Find the word "False" in the data, then copy each line where it is found.

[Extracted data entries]
☆ ☆ ☆ ☆ ☆ ☆ ☆

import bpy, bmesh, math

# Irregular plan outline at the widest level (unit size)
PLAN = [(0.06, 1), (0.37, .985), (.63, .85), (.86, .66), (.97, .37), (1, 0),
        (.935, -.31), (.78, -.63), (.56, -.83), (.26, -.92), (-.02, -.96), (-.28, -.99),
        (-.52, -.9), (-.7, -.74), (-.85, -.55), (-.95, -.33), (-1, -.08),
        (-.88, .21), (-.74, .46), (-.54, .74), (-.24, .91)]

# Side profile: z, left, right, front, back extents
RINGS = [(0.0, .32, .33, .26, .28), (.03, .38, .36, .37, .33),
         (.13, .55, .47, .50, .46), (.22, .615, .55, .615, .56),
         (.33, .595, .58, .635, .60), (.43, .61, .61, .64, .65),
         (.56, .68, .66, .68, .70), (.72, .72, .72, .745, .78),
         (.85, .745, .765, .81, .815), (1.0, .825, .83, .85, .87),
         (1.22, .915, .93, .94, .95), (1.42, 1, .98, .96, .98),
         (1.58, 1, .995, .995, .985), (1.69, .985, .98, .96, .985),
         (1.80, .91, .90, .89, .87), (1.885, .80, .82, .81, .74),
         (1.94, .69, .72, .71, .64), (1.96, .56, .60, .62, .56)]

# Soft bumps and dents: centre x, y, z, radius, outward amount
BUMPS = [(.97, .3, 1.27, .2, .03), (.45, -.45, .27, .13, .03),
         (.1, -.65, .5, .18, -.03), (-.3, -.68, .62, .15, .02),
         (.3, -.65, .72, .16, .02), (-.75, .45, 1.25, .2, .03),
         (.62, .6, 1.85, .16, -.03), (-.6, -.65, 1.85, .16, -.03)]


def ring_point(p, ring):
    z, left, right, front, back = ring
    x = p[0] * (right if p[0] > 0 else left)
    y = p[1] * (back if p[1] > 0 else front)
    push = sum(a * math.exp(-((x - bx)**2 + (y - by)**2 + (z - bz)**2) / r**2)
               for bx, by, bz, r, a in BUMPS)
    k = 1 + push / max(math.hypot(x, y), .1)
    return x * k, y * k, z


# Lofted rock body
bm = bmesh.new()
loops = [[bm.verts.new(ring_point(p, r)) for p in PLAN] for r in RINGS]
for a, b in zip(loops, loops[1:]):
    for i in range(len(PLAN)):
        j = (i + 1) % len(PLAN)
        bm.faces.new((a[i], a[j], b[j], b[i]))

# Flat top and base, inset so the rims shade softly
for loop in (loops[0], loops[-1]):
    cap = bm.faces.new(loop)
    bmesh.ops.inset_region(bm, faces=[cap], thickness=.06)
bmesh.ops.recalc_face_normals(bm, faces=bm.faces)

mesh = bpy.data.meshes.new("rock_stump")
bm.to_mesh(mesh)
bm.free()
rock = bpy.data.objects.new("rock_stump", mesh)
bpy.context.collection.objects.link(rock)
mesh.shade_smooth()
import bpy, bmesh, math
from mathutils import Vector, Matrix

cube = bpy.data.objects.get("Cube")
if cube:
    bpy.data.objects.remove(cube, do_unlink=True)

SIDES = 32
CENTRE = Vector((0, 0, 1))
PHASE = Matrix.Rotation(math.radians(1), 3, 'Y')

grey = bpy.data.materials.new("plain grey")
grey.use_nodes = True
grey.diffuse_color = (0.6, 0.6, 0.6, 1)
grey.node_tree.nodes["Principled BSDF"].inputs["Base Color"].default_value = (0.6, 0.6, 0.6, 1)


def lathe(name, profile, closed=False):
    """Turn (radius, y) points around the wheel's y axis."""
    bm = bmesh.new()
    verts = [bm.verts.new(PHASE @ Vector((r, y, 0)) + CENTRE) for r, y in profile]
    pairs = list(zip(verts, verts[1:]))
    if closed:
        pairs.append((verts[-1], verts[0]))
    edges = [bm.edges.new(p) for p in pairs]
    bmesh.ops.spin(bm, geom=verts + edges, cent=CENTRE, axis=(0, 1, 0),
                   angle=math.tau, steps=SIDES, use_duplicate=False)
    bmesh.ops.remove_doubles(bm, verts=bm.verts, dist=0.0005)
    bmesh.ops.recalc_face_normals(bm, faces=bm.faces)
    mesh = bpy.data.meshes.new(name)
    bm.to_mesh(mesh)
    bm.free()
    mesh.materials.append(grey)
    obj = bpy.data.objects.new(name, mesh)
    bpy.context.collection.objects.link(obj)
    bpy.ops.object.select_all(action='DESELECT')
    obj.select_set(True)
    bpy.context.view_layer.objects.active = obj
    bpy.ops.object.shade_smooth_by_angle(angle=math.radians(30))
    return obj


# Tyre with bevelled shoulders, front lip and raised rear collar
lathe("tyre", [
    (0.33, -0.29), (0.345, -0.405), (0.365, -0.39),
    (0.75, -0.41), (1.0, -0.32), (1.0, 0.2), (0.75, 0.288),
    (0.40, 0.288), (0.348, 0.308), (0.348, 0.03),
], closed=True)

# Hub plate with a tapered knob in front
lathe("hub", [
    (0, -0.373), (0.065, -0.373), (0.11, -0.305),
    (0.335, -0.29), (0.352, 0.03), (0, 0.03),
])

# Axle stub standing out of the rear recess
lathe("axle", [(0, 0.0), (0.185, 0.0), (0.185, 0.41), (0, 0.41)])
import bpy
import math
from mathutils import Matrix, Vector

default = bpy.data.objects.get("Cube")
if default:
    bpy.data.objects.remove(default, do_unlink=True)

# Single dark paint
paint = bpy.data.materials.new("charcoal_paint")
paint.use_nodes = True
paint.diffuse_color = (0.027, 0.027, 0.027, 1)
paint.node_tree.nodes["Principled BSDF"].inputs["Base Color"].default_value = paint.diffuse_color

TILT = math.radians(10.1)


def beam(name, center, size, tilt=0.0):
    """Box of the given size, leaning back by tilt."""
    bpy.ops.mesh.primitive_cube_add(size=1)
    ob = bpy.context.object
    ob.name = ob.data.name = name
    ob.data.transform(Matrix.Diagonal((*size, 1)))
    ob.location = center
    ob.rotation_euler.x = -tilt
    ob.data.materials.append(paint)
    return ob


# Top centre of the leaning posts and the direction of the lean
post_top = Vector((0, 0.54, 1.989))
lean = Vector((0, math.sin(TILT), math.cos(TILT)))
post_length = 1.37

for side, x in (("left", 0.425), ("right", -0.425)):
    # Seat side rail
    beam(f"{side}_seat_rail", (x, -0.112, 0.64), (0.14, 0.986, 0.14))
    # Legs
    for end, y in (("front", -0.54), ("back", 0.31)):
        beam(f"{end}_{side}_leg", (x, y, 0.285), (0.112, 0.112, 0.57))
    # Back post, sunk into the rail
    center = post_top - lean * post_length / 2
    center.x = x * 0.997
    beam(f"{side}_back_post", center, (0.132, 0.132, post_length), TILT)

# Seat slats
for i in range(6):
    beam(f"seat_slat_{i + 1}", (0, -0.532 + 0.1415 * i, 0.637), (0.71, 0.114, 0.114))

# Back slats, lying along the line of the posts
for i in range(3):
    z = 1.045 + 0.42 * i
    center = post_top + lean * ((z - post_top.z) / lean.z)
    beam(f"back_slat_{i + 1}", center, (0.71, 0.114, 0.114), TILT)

☆ ☆ ☆ ☆ ☆ ☆ ☆

• Expected answer
def lathe(name, profile, closed=False):
                   angle=math.tau, steps=SIDES, use_duplicate=False)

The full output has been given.